Locate the string "notches" in the listing below. Copy every line where it is found.

### The data
-- Opening Marker --
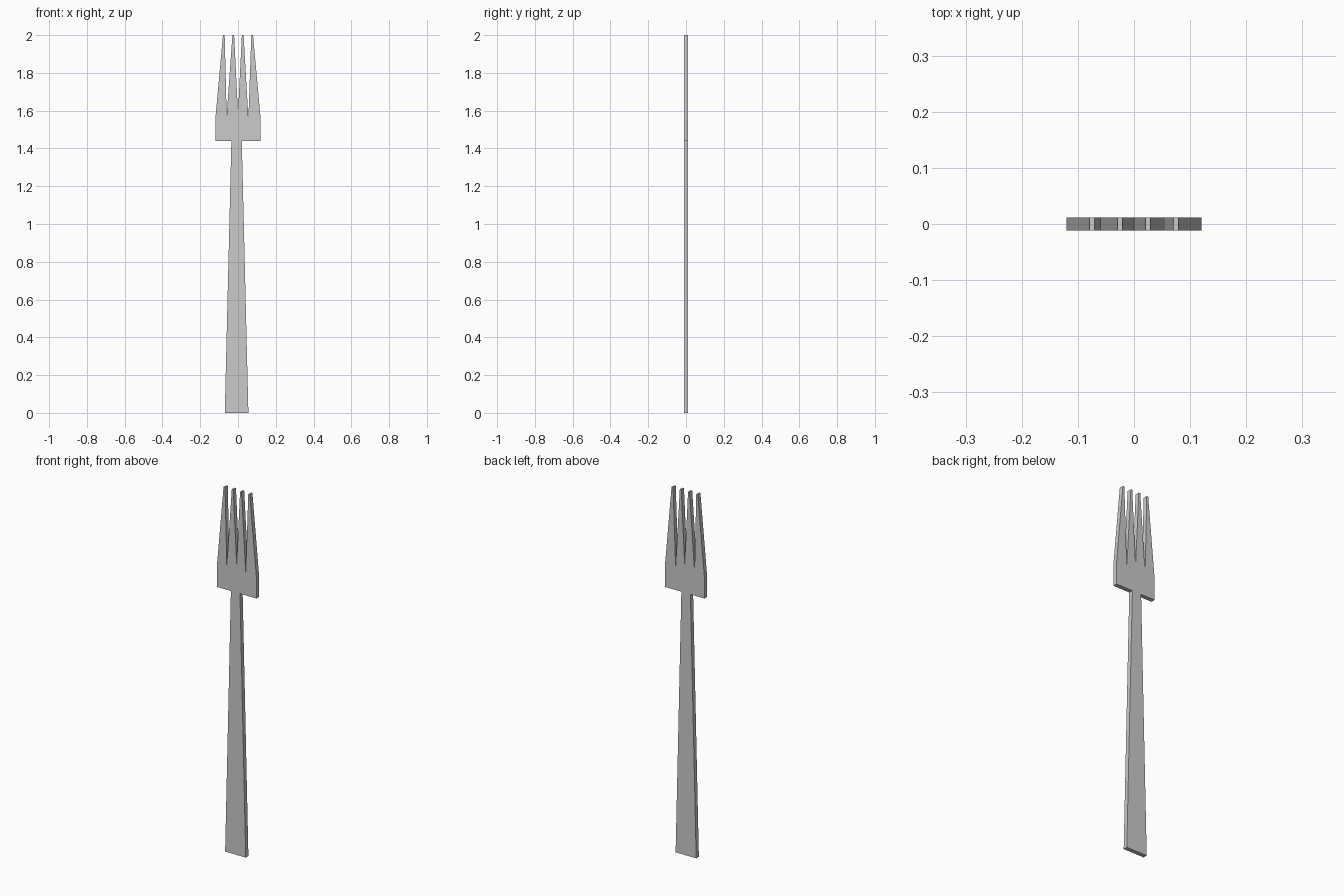
import bpy, bmesh

if "Cube" in bpy.data.objects:
    bpy.data.objects.remove(bpy.data.objects["Cube"])

HALF_THICK = 0.0117


def plate(name, outline):
    """Flat plate: an x-z outline extruded along y."""
    bm = bmesh.new()
    face = bm.faces.new([bm.verts.new((x, -HALF_THICK, z)) for x, z in outline])
    extruded = bmesh.ops.extrude_face_region(bm, geom=[face])["geom"]
    verts = [v for v in extruded if isinstance(v, bmesh.types.BMVert)]
    bmesh.ops.translate(bm, verts=verts, vec=(0, 2 * HALF_THICK, 0))
    bmesh.ops.recalc_face_normals(bm, faces=bm.faces)
    mesh = bpy.data.meshes.new(name)
    bm.to_mesh(mesh)
    bm.free()
    obj = bpy.data.objects.new(name, mesh)
    bpy.context.collection.objects.link(obj)
    return obj


# Tapered handle and the square shoulders of the head
handle_left = [(-0.035, 1.44), (-0.07, 0.0)]
handle_right = [(0.055, 0.0), (0.02, 1.44)]
shoulder_right = [(0.12, 1.44), (0.12, 1.555)]
shoulder_left = [(-0.12, 1.555), (-0.12, 1.44)]

# Four narrow tines, right to left, with a sharp notch between each pair
notches = [(0.055, 1.56), (0.0, 1.587), (-0.06, 1.572)]
tines = []
for i in range(4):
    x = 0.075 - 0.05 * i
    tines += [(x + 0.0045, 2.0), (x - 0.0045, 2.0)]
    tines += notches[i:i + 1]

plate("fork", handle_left + handle_right + shoulder_right + tines + shoulder_left)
-- Closing Marker --
### Answer box
notches = [(0.055, 1.56), (0.0, 1.587), (-0.06, 1.572)]
    tines += notches[i:i + 1]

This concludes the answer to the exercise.